(Beginning of Records for this exercise)
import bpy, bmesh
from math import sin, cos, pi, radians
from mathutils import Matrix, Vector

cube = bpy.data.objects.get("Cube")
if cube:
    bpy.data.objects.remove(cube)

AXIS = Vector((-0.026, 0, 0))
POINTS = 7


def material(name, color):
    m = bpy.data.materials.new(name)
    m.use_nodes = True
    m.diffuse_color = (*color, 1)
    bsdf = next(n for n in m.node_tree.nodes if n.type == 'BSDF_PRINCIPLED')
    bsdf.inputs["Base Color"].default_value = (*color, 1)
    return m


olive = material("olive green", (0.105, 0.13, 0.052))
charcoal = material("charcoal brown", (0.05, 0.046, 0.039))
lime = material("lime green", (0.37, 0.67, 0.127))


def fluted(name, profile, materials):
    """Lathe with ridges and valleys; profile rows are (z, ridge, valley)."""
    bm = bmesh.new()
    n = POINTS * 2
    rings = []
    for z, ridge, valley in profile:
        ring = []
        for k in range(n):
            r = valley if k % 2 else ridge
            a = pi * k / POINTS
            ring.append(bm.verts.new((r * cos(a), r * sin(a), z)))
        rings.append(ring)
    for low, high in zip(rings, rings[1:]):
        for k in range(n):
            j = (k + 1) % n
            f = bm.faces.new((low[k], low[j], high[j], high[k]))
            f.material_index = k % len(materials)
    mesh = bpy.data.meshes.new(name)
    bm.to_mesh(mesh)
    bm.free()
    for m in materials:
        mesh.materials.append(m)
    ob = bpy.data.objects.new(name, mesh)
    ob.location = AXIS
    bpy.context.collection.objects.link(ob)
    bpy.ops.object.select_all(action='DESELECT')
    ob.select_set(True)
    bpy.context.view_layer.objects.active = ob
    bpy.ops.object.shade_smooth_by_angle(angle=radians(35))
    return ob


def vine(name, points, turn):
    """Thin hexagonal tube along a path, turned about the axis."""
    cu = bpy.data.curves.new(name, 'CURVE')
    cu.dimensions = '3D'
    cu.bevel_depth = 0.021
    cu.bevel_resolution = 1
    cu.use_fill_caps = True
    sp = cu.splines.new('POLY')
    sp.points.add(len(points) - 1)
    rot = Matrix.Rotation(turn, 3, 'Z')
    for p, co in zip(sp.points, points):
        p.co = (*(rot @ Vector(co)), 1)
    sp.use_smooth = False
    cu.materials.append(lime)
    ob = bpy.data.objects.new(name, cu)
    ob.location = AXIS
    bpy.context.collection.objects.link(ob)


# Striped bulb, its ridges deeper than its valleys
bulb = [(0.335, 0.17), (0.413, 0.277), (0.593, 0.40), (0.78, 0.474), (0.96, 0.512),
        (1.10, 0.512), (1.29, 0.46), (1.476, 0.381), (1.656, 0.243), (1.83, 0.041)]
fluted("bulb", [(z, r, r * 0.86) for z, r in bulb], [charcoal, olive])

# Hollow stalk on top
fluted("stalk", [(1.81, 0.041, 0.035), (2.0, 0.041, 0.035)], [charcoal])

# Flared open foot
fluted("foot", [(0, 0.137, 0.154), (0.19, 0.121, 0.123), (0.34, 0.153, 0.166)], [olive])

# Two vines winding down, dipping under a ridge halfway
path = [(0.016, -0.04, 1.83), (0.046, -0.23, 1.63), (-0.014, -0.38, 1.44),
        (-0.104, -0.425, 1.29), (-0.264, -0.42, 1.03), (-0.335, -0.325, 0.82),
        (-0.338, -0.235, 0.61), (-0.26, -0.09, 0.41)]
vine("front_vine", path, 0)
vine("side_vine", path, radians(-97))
(End of Records for this exercise)
- [What is expected]:
Take every line from the listing above that includes the word "materials" and copy it.

- [Finished task]:
    m = bpy.data.materials.new(name)
def fluted(name, profile, materials):
            f.material_index = k % len(materials)
    for m in materials:
        mesh.materials.append(m)
    cu.materials.append(lime)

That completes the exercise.